Tesla owners & supporters gather in Statehouse in Austin to support company [photo: John Griswell]
Why did a Chevy Bolt EV buyer have to drive his car more than 800 miles just to pick up his electric car?
Which state seems to be trolling Tesla, again, by locking its cars out of a special purchase incentive?
This is our look back at the Week In Reverse—right here at Green Car Reports—for the week ending on Friday, June 16, 2017.
Friday, we explained Elon Musk’s announcement of warranty improvements and price cuts on used Tesla Model S electric cars, to move buyers thinking of putting down deposits for Tesla Model 3 cars into used Model S cars for a year or two while they wait.
We also noted that about 1,700 of the popular and eagerly awaited Chrysler Pacifica Hybrid plug-in minivans have been recalled to replace a faulty diode.
Driving a 2017 Chevrolet Bolt EV from Virginia to Missouri, June 2017 [photo: Bill Massmann]
On Thursday, we covered a Chevrolet Bolt EV buyer who drove his new Bolt halfway across the country after buying it out of state—because you still can’t buy a Chevrolet Bolt EV electric car in much of the Midwest.
That led us to observe that electric-car drivers and buyers might reasonably be forgiven for concluding that the state of Michigan hates them, despite it being the site where that Bolt EV was manufactured.
(At the end of last week, Chevy said the 238-mile Chevrolet Bolt EV electric car will now be available nationwide one month early, by the end of August.)
Wednesday, we noted that Texas has restored its $2,500 rebate for purchase of an electric car, though it seems to be trolling Tesla by specifically excluding its cars because the company doesn’t sell them through franchised dealerships.
We covered their newest study, which says Fiat Chrysler diesels emit up to 20 times the legal limits of nitrogen oxides—although FCA is fighting back aggressively.
On Tuesday, we laid out a remarkable political development: the state of California has joined Germany and many other nations in a group to fight climate change—even as the U.S. plans to remove itself from the Paris climate treaty.
Also, Tesla won again on safety: the NHTSA gave uniform 5-star safety ratings to the Tesla Model X, making it the safest of all the SUVs the agency has tested.
We kicked off the week on Monday with a report from a Michigan writer who spent several days with a 2017 Ford Fusion Energi plug-in hybrid sedan and found it frustrating. It wasn’t the car’s fault, though.
Can you distinguish an SUV from a crossover utility from a passenger car?
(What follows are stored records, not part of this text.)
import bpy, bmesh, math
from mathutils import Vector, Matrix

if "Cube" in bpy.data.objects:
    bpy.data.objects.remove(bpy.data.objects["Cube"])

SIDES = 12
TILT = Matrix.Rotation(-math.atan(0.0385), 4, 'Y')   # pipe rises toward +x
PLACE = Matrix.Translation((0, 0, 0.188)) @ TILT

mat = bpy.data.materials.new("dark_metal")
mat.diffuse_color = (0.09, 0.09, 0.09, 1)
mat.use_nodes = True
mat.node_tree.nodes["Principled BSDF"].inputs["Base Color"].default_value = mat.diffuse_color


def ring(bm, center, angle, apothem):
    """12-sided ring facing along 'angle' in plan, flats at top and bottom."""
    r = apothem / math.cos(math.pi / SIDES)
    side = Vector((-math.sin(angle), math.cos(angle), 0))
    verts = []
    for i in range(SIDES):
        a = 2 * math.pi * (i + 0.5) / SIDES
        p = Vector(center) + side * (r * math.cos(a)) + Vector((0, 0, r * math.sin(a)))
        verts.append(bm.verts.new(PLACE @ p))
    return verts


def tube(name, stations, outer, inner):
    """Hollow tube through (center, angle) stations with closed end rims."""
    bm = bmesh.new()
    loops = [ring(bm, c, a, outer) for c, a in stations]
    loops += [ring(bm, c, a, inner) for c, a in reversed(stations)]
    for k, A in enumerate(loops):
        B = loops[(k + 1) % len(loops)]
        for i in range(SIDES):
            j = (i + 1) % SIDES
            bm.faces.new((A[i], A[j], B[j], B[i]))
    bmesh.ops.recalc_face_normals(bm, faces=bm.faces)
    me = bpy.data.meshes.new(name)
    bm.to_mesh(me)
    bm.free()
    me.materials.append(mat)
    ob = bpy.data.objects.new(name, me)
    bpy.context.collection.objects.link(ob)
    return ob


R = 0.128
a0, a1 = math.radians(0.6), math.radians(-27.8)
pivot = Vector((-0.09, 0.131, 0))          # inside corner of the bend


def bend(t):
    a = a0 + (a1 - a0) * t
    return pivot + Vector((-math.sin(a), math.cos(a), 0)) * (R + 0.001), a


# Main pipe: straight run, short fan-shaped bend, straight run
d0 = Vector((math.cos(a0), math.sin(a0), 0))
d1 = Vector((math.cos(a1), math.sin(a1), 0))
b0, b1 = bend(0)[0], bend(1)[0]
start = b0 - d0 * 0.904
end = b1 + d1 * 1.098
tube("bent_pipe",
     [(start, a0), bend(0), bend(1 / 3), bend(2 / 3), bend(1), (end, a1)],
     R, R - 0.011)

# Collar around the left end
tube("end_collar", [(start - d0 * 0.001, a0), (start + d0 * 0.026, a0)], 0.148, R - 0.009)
Some crossovers may be cars, while others are trucks, and we explained why that matters for fuel economy, using the words of the U.S. Energy Information Agency.
Over the weekend, we took the unusual liberty of publishing some rumors about the 2018 Nissan Leaf launch that correlate pretty squarely with other things we’ve heard and observed in the industry.
Finally, while coal has been in the news a lot lately, it’s important to realize that the jobs in solar energy have grown at 20 percent a year since 2012. Wind energy is also adding jobs, and the two together employ three times as many people as the coal industry.
Those were our main stories this week; we’ll see you again next week. Until then, this has been the Green Car Reports Week in Reverse update.